To think otherwise is to be as gullible as Charlie Brown when he runs for the football that Lucy has once again promised to hold in place for him.
What is surprising is that McConnell has telegraphed his intentions just weeks before 2018 Senate and House elections, revealing precisely the calculus that Democrats such as Massachusetts Senator Elizabeth Warren have warned about:
Step 1: GOP explodes the deficit with $1.5 trillion in tax giveaways to wealthy donors.
Step 2: GOP uses the deficit they created as an excuse to slash Social Security and Medicare.
For Americans who do not want to spend the next several years dancing to what Warren describes as McConnell’s “shameless and destructive two-step”—a manufactured crisis followed by debates about cuts and privatization—there is an alternative.
That alternative is to take the Senate away from McConnell.

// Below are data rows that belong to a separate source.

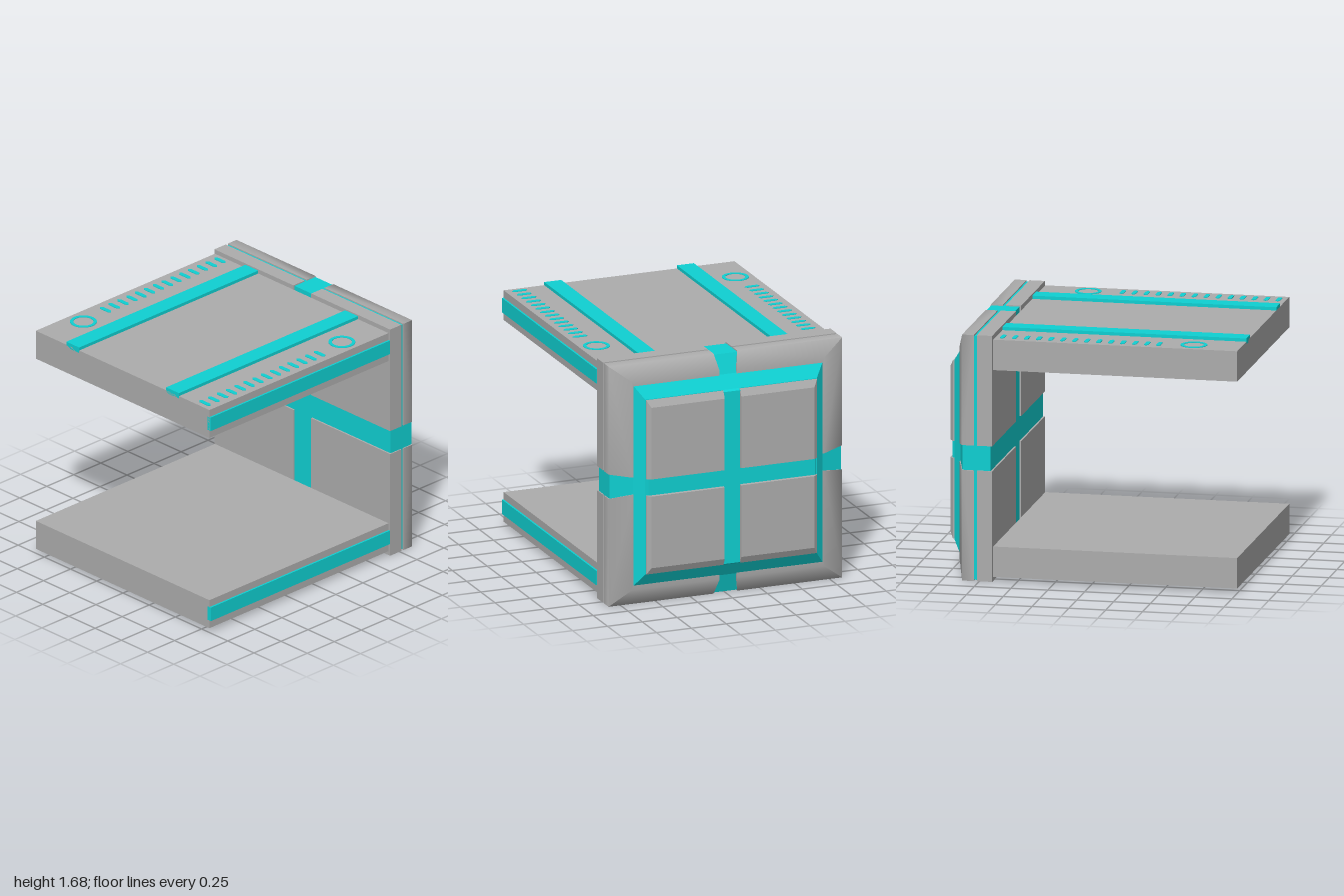
import * as THREE from 'three';
import { toCreasedNormals } from 'three/addons/utils/BufferGeometryUtils.js';

const grey = new THREE.MeshStandardMaterial({ color: 0xacacac });
grey.name = 'grey shell';
const cyan = new THREE.MeshStandardMaterial({ color: 0x0fd0d2 });
cyan.name = 'cyan trim';

function add(parent, name, geo, mat, x = 0, y = 0, z = 0) {
  const mesh = new THREE.Mesh(geo, mat);
  mesh.name = name;
  mesh.position.set(x, y, z);
  parent.add(mesh);
  return mesh;
}

function fromTriangles(points) {
  const geo = new THREE.BufferGeometry();
  geo.setAttribute('position', new THREE.Float32BufferAttribute(points.flat(), 3));
  geo.computeVertexNormals();
  return geo;
}

// Solid through rectangles [x0, x1, y0, y1, z], listed front to back
function loft(rects) {
  const rings = rects.map(([x0, x1, y0, y1, z]) => [[x0, y0, z], [x1, y0, z], [x1, y1, z], [x0, y1, z]]);
  const tris = [];
  for (let i = 0; i < rings.length - 1; i++) {
    const a = rings[i], b = rings[i + 1];
    for (let k = 0; k < 4; k++) {
      const n = (k + 1) % 4;
      tris.push(a[k], b[k], b[n], a[k], b[n], a[n]);
    }
  }
  const f = rings[0], e = rings[rings.length - 1];
  tris.push(f[0], f[1], f[2], f[0], f[2], f[3], e[0], e[2], e[1], e[0], e[3], e[2]);
  return fromTriangles(tris);
}

// Mitred L-shaped corner of the rear frame; profile rows are [x, y, gap, z]
function frameCorner(sx, sy) {
  const profile = [
    [0.8, 0.8, 0.085, -0.786],
    [0.838, 0.838, 0.085, -0.786],
    [0.838, 0.838, 0.085, -0.866],
    [0.69, 0.727, 0.06, -0.914],
    [0.665, 0.67, 0.06, -0.912],
  ];
  const stations = [
    profile.map(([x, y, g, z]) => [g * sx, y * sy, z]),
    profile.map(([x, y, g, z]) => [x * sx, y * sy, z]),
    profile.map(([x, y, g, z]) => [x * sx, g * sy, z]),
  ];
  const tris = [];
  const tri = (a, b, c) => (sx * sy > 0 ? tris.push(a, b, c) : tris.push(a, c, b));
  for (let s = 0; s < 2; s++) {
    const a = stations[s], b = stations[s + 1];
    for (let p = 0; p < profile.length - 1; p++) {
      tri(a[p], b[p], b[p + 1]);
      tri(a[p], b[p + 1], a[p + 1]);
    }
  }
  // End caps
  const [s0, , s2] = stations;
  for (let p = 1; p < profile.length - 1; p++) {
    tri(s0[0], s0[p], s0[p + 1]);
    tri(s2[0], s2[p + 1], s2[p]);
  }
  return toCreasedNormals(fromTriangles(tris), 1.3);
}

function createBackPanel() {
  const panel = new THREE.Group();
  panel.name = 'backPanel';

  // Cyan core seen through every gap
  const rect = (x, y, z) => [-x, x, -y, y, z];
  add(panel, 'core', loft([
    rect(0.83, 0.83, -0.674), rect(0.83, 0.83, -0.866),
    rect(0.68, 0.7, -0.91), rect(0.615, 0.61, -0.966),
  ]), cyan);

  // Raised cross between the rear pads
  add(panel, 'rearCrossUpright', loft([rect(0.06, 0.62, -0.95), rect(0.06, 0.6, -0.983)]), cyan);
  add(panel, 'rearCrossBar', loft([rect(0.62, 0.056, -0.95), rect(0.6, 0.056, -0.983)]), cyan);

  for (const sx of [-1, 1]) for (const sy of [-1, 1]) {
    const span = (s, a, b) => (s > 0 ? [a, b] : [-b, -a]);
    const quad = (g, x, y, z) => [...span(sx, g, x), ...span(sy, g, y), z];
    add(panel, 'frontPlate', loft([quad(0.085, 0.838, 0.838, -0.662), quad(0.085, 0.838, 0.838, -0.766)]), grey);
    add(panel, 'rearFrameCorner', frameCorner(sx, sy), grey);
    // Rear pad, bevelled on its outer edges
    add(panel, 'rearPad', loft([
      quad(0.058, 0.612, 0.607, -0.96), quad(0.058, 0.612, 0.607, -0.977),
      quad(0.06, 0.585, 0.56, -1),
    ]), grey);
  }
  return panel;
}

// Thin flat marking lying on the top slab
function marking(shape) {
  const geo = new THREE.ExtrudeGeometry(shape, { depth: 0.004, bevelEnabled: false, curveSegments: 32 });
  return geo.rotateX(-Math.PI / 2);
}

export function createModel() {
  const model = new THREE.Group();
  model.name = 'cubeShell';
  const body = new THREE.Group();
  body.name = 'body';
  body.position.x = -0.003;
  model.add(body);

  const back = createBackPanel();
  back.position.y = 0.839;
  body.add(back);

  // Slabs with one side stripe each
  const length = 1.657, midZ = 0.1715;
  for (const [name, y, stripeY] of [['topSlab', 1.546, 1.548], ['bottomSlab', 0.137, 0.14]]) {
    add(body, name, new THREE.BoxGeometry(1.656, 0.207, length), grey, 0, y, midZ);
    add(body, name + 'SideStripe', new THREE.BoxGeometry(0.03, 0.1, length), cyan, 0.826, stripeY, midZ);
  }

  // Raised rails on the top slab
  const top = 1.6495;
  for (const s of [-1, 1]) {
    add(body, 'topRail', new THREE.BoxGeometry(0.122, 0.04, length), cyan, s * 0.476, top + 0.002, midZ);
  }

  // Rows of pointed ticks, each with a ring at one end
  const tick = marking(new THREE.Shape([
    [-0.053, 0], [-0.038, -0.015], [0.038, -0.015], [0.053, 0], [0.038, 0.015], [-0.038, 0.015],
  ].map(([x, y]) => new THREE.Vector2(x, y))));
  const ringShape = new THREE.Shape().absarc(0, 0, 0.089, 0, Math.PI * 2);
  ringShape.holes.push(new THREE.Path().absarc(0, 0, 0.067, 0, Math.PI * 2, true));
  const ring = marking(ringShape);
  for (const [x, startZ, ringX, ringZ] of [[-0.73, -0.61, -0.704, 0.68], [0.734, -0.111, 0.71, -0.34]]) {
    for (let i = 0; i < 14; i++) {
      add(body, 'tickMark', tick, cyan, x, top, startZ + i * 0.0816);
    }
    add(body, 'ringMark', ring, cyan, ringX, top, ringZ);
  }
  return model;
}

Smart Democrats have already made this connection. Ohio Senator Sherrod Brown, whose 2018 reelection run has provided a model for how to upend GOP strategies in red states, responded to McConnell by putting the pieces together: “In case there was any question about how Washington Republicans planned to pay for their corporate tax cuts.… The bottom line: they’re trying to steal the money Ohioans have paid into Medicare and Social Security to fill the hole they’re blowing in the deficit.”
Social Security Works Executive Director Alex Lawson is already on the road, going into states with competitive Senate races and asking the essential question: Do Republican candidates agree with McConnell on shredding the safety net? The group knows the answer: “If Republican politicians and the donors who own them retain full control of Congress this November, they are determined to destroy Social Security, Medicare, and Medicaid.”
Defenders of these programs know that, no matter what politicians and pundits want to talk about, McConnell’s austerity threat has reframed the 2018 campaign in its final weeks. “Cable news might not be focused on McConnell’s plans to destroy Social Security, Medicare, and Medicaid but candidates around the country are,” argues Lawson. “This is what voters care about.”
Voters do care about saving Social Security, Medicare, and Medicaid. But they’re appropriately skeptical. They recognize that avoiding austerity will take more than an ephemeral blue wave. Rejecting McConnell is important. But rejecting the neoliberal mentality that has infected both major parties is equally important. No matter who is in charge of the next Congress, the austerity hawks will be hovering around it. The response to the threat posed by McConnell and his compatriots must combine absolute opposition to balancing budgets on the backs of the poor and absolute opposition to addressing deficits by assaulting the economic security of working families.
McConnell signaled in his Bloomberg interview that he wants to draw Democrats into his schemes. As always, he’s hoping that at least some congressional Democrats will embrace the “third-way” compromises that are invariably proposed by the “new Democrats” who put would attach a “D” to the indefensible agendas of Wall Street profiteers.
McConnell is talking about the need for bipartisanship to address the “crisis” he has created. But there can be no middle ground in this fight. There has to be clarity. Vermont Senator Bernie Sanders gets it right when he says, “Mitch McConnell wants to cut Social Security, Medicare, and Medicaid to pay for Republicans’ massive giveaway to the rich and large corporations. Enough! The American people must stand up and make clear to McConnell that we will expand, not cut, programs working people rely on.”